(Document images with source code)
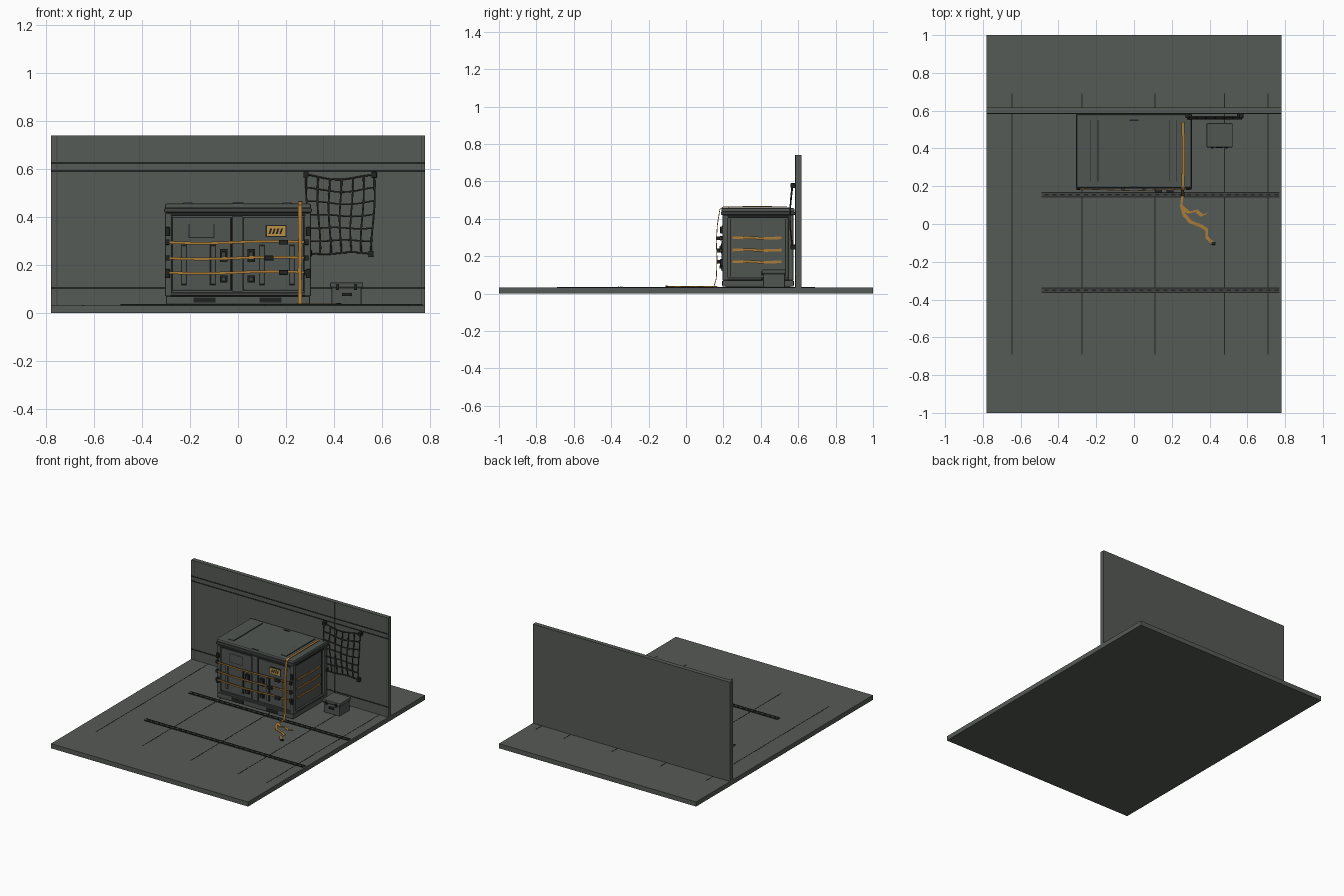
import bpy, bmesh, math
from mathutils import Vector

if "Cube" in bpy.data.objects:
    bpy.data.objects.remove(bpy.data.objects["Cube"])


def material(name, r, g, b):
    m = bpy.data.materials.new(name)
    m.use_nodes = True
    m.diffuse_color = (r, g, b, 1)
    m.node_tree.nodes["Principled BSDF"].inputs["Base Color"].default_value = (r, g, b, 1)
    return m


HULL = material("hull grey", 0.093, 0.103, 0.093)
CRATE = material("crate grey", 0.08, 0.092, 0.083)
TRIM = material("trim grey", 0.05, 0.057, 0.052)
DARK = material("dark rubber", 0.015, 0.017, 0.016)
STRAP = material("strap orange", 0.4, 0.2, 0.04)
LABEL = material("label amber", 0.5, 0.28, 0.06)
CORD = material("net cord", 0.045, 0.048, 0.045)


def add_object(name, bm, mat):
    me = bpy.data.meshes.new(name)
    bm.to_mesh(me)
    bm.free()
    me.materials.append(mat)
    ob = bpy.data.objects.new(name, me)
    bpy.context.scene.collection.objects.link(ob)
    return ob


def box(name, x, y, z, mat, bevel=0):
    """Box from (min, max) pairs."""
    bm = bmesh.new()
    bmesh.ops.create_cube(bm, size=1)
    for v in bm.verts:
        v.co = [lo + (c + 0.5) * (hi - lo) for c, (lo, hi) in zip(v.co, (x, y, z))]
    ob = add_object(name, bm, mat)
    if bevel:
        mod = ob.modifiers.new("Bevel", "BEVEL")
        mod.width, mod.segments = bevel, 2
    return ob


def around(c, w):
    return (c - w / 2, c + w / 2)


def repeat(ob, count, dx):
    mod = ob.modifiers.new("Array", "ARRAY")
    mod.count, mod.use_relative_offset, mod.use_constant_offset = count, False, True
    mod.constant_offset_displace = (dx, 0, 0)


def ribbon(name, points, width, mat=STRAP, thick=0.004):
    """Flat band along a path; width is the vector across it."""
    bm, w = bmesh.new(), Vector(width) / 2
    rows = [(bm.verts.new(Vector(p) - w), bm.verts.new(Vector(p) + w)) for p in points]
    for a, b in zip(rows, rows[1:]):
        bm.faces.new((a[0], a[1], b[1], b[0]))
    ob = add_object(name, bm, mat)
    mod = ob.modifiers.new("Solidify", "SOLIDIFY")
    mod.thickness, mod.offset = thick, 0
    return ob


def cords(name, paths, radius, mat):
    cu = bpy.data.curves.new(name, "CURVE")
    cu.dimensions, cu.bevel_depth, cu.bevel_resolution = "3D", radius, 1
    for path in paths:
        sp = cu.splines.new("POLY")
        sp.points.add(len(path) - 1)
        for p, co in zip(sp.points, path):
            p.co = (*co, 1)
    cu.materials.append(mat)
    ob = bpy.data.objects.new(name, cu)
    bpy.context.scene.collection.objects.link(ob)


# Floor and wall
FLOOR = 0.033
box("floor", (-0.78, 0.78), (-1, 1), (0, FLOOR), HULL)
box("wall", (-0.78, 0.78), (0.585, 0.617), (FLOOR, 0.742), HULL)
for x in (-0.645, -0.275, 0.11, 0.48, 0.71):
    box("floor_seam", around(x, 0.005), (-0.69, 0.69), (FLOOR - 0.001, FLOOR + 0.001), DARK)
for z in (0.105, 0.593, 0.627):
    box("wall_groove", (-0.78, 0.78), (0.583, 0.586), around(z, 0.008), DARK)
for x in (-0.755, -0.41, 0.355, 0.765):
    box("wall_seam", around(x, 0.003), (0.584, 0.586), (FLOOR, 0.742), TRIM)

# Cargo tracks with slots
for y in (0.155, -0.35):
    box("cargo_track", (-0.49, 0.77), around(y, 0.028), (FLOOR, FLOOR + 0.003), TRIM)
    for side in (-1, 1):
        box("track_lip", (-0.49, 0.77), around(y + side * 0.012, 0.005), (FLOOR, FLOOR + 0.005), DARK)
    repeat(box("track_slot", (-0.475, -0.453), around(y, 0.008), (FLOOR, FLOOR + 0.004), DARK), 30, 0.042)

# Crate body, skid and lid
box("crate_body", (-0.288, 0.288), (0.205, 0.565), (0.07, 0.42), CRATE, 0.006)
box("skid", (-0.3, 0.3), (0.195, 0.575), (0.038, 0.07), CRATE, 0.004)
for x in (-0.14, 0.135):
    box("fork_pocket", around(x, 0.092), (0.192, 0.578), (0.044, 0.066), DARK)
for x in (-0.25, 0, 0.25):
    box("skid_foot", around(x, 0.08), (0.21, 0.56), (FLOOR, 0.045), DARK)
for x in (-0.29, 0.29):
    for y in (0.21, 0.56):
        box("corner_post", around(x, 0.03), around(y, 0.03), (0.07, 0.42), CRATE, 0.006)
box("lower_rim", (-0.303, 0.303), (0.195, 0.575), (0.072, 0.086), TRIM, 0.004)
box("lid_gasket", (-0.298, 0.298), (0.195, 0.575), (0.405, 0.42), DARK)
box("lid_skirt", (-0.308, 0.308), (0.187, 0.583), (0.42, 0.438), TRIM, 0.005)
box("lid", (-0.305, 0.305), (0.19, 0.58), (0.434, 0.457), CRATE, 0.008)
for x in (-0.21, 0.205):
    for side in (-1, 1):
        box("lid_rib_edge", around(x + side * 0.019, 0.004), (0.225, 0.55), (0.455, 0.459), DARK)
    box("lid_rib", around(x, 0.036), (0.225, 0.55), (0.455, 0.461), CRATE)
for y in (0.195, 0.55):
    box("lid_tab", around(0, 0.045), around(y, 0.008), (0.455, 0.461), DARK)

# Crate doors
for x0, x1 in ((-0.272, -0.03), (0.025, 0.272)):
    box("door_shadow", (x0 - 0.004, x1 + 0.004), (0.202, 0.206), (0.092, 0.402), DARK)
    box("door", (x0, x1), (0.198, 0.206), (0.096, 0.398), CRATE, 0.003)
box("door_divider", (-0.024, 0.019), (0.196, 0.206), (0.09, 0.405), CRATE, 0.003)
for x in (-0.225, -0.105, 0.1, 0.225):
    box("door_rib_shadow", around(x, 0.026), (0.196, 0.199), (0.115, 0.287), DARK)
    box("door_rib", around(x, 0.018), (0.19, 0.2), (0.12, 0.282), CRATE, 0.003)
box("recess_border", (-0.207, -0.098), (0.196, 0.199), (0.313, 0.372), DARK)
box("recess_panel", (-0.203, -0.102), (0.195, 0.199), (0.317, 0.375), CRATE)
for x in (-0.06, 0.055):
    for z, h in ((0.24, 0.055), (0.142, 0.03)):
        box("latch_plate", around(x, 0.032), (0.188, 0.2), around(z, h), DARK, 0.002)
        box("latch_lever", around(x, 0.018), (0.18, 0.19), around(z, h * 0.6), TRIM, 0.002)
for x in (-0.294, 0.294):
    for z in (0.34, 0.165):
        box("hinge", around(x, 0.02), (0.183, 0.2), around(z, 0.038), DARK, 0.003)

# Warning label with slanted stripes
box("label_border", (0.115, 0.203), (0.194, 0.199), (0.317, 0.368), DARK)
box("label", (0.12, 0.198), (0.192, 0.196), (0.322, 0.363), LABEL)
for x in (0.135, 0.15, 0.165, 0.18):
    ribbon("label_stripe", [(x - 0.004, 0.192, 0.331), (x + 0.004, 0.192, 0.354)], (0.008, 0, 0), DARK, 0.002)

# Side panels and side straps
for s in (-1, 1):
    xs = sorted((s * 0.286, s * 0.292))
    box("side_panel_shadow", xs, (0.235, 0.24), (0.09, 0.4), DARK)
    box("side_panel_shadow", xs, (0.53, 0.535), (0.09, 0.4), DARK)
    for z in (0.298, 0.233, 0.17):
        ribbon("side_strap", [(s * 0.292, 0.25, z), (s * 0.295, 0.33, z + 0.002), (s * 0.294, 0.42, z - 0.003),
                              (s * 0.292, 0.51, z)], (0, 0, 0.014))

# Front straps and buckles
for z, bx in ((0.296, 0.19), (0.23, 0.13), (0.17, 0.19)):
    path = []
    for i in range(13):
        t = i / 12
        path.append((-0.303 + 0.6 * t, 0.176 + 0.01 * abs(2 * t - 1), z - 0.004 * math.sin(math.pi * 2 * t)))
    ribbon("front_strap", path, (0, 0, 0.011))
    box("buckle", around(bx, 0.038), (0.164, 0.182), around(z, 0.02), DARK, 0.003)
    for x in (-0.295, 0.285):
        box("strap_anchor", around(x, 0.018), (0.18, 0.2), around(z, 0.022), DARK, 0.002)

# Tie-down strap over the lid, hanging in front
ribbon("tie_down", [(0.26, 0.54, 0.464), (0.262, 0.36, 0.466), (0.26, 0.2, 0.463), (0.258, 0.181, 0.45),
                    (0.258, 0.168, 0.37), (0.26, 0.162, 0.28), (0.257, 0.166, 0.18),
                    (0.259, 0.162, 0.08), (0.258, 0.15, 0.04)], (0.016, 0, 0))


def loose_end(name, points):
    ribbon(name, [(x, y, FLOOR + 0.005) for x, y in points], (0.013, 0.013, 0), STRAP, 0.003)


loose_end("strap_tail", [(0.258, 0.16), (0.25, 0.1), (0.265, 0.05), (0.3, 0.01), (0.355, -0.01),
                         (0.385, -0.03), (0.385, -0.07), (0.415, -0.1)])
loose_end("strap_branch", [(0.255, 0.09), (0.29, 0.06), (0.33, 0.07), (0.36, 0.045), (0.385, 0.055)])
box("tail_hook", around(0.42, 0.022), around(-0.103, 0.014), (FLOOR, FLOOR + 0.009), DARK, 0.002)

# Small case
box("case_body", (0.39, 0.515), (0.412, 0.528), (FLOOR, 0.11), CRATE, 0.004)
box("case_seam", (0.387, 0.518), (0.409, 0.531), (0.103, 0.109), DARK)
box("case_lid", (0.384, 0.522), (0.406, 0.534), (0.109, 0.128), CRATE, 0.004)
box("case_handle", around(0.453, 0.04), (0.402, 0.414), around(0.078, 0.014), DARK, 0.003)
for x in (0.415, 0.49):
    box("case_latch", around(x, 0.014), (0.4, 0.41), around(0.108, 0.022), DARK, 0.002)

# Wall net with sagging cords
def net_point(u, v):
    sag = math.sin(math.pi * u) * 0.014 * v + math.sin(7 * u + 5 * v) * 0.004
    return (0.285 + 0.285 * u + 0.012 * (1 - v) * (1 - 2 * u) + math.sin(6 * v + 4 * u) * 0.004,
            0.568 - 0.012 * math.sin(math.pi * v), 0.25 + 0.325 * v - sag)


N, M = 6, 12
net = [[net_point(i / N, j / M) for j in range(M + 1)] for i in range(N + 1)]
net += [[net_point(j / M, i / N) for j in range(M + 1)] for i in range(N + 1)]
cords("wall_net", net, 0.0038, CORD)
for u in (0, 1):
    for v in (0, 1):
        x, _, z = net_point(u, v)
        box("net_clip", around(x, 0.022), (0.56, 0.586), around(z, 0.026), DARK, 0.003)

Task details ▸ Using the entries, return every line where the word "bmesh" can be found.

Exercise solution ▸
import bpy, bmesh, math
    bm = bmesh.new()
    bmesh.ops.create_cube(bm, size=1)
    bm, w = bmesh.new(), Vector(width) / 2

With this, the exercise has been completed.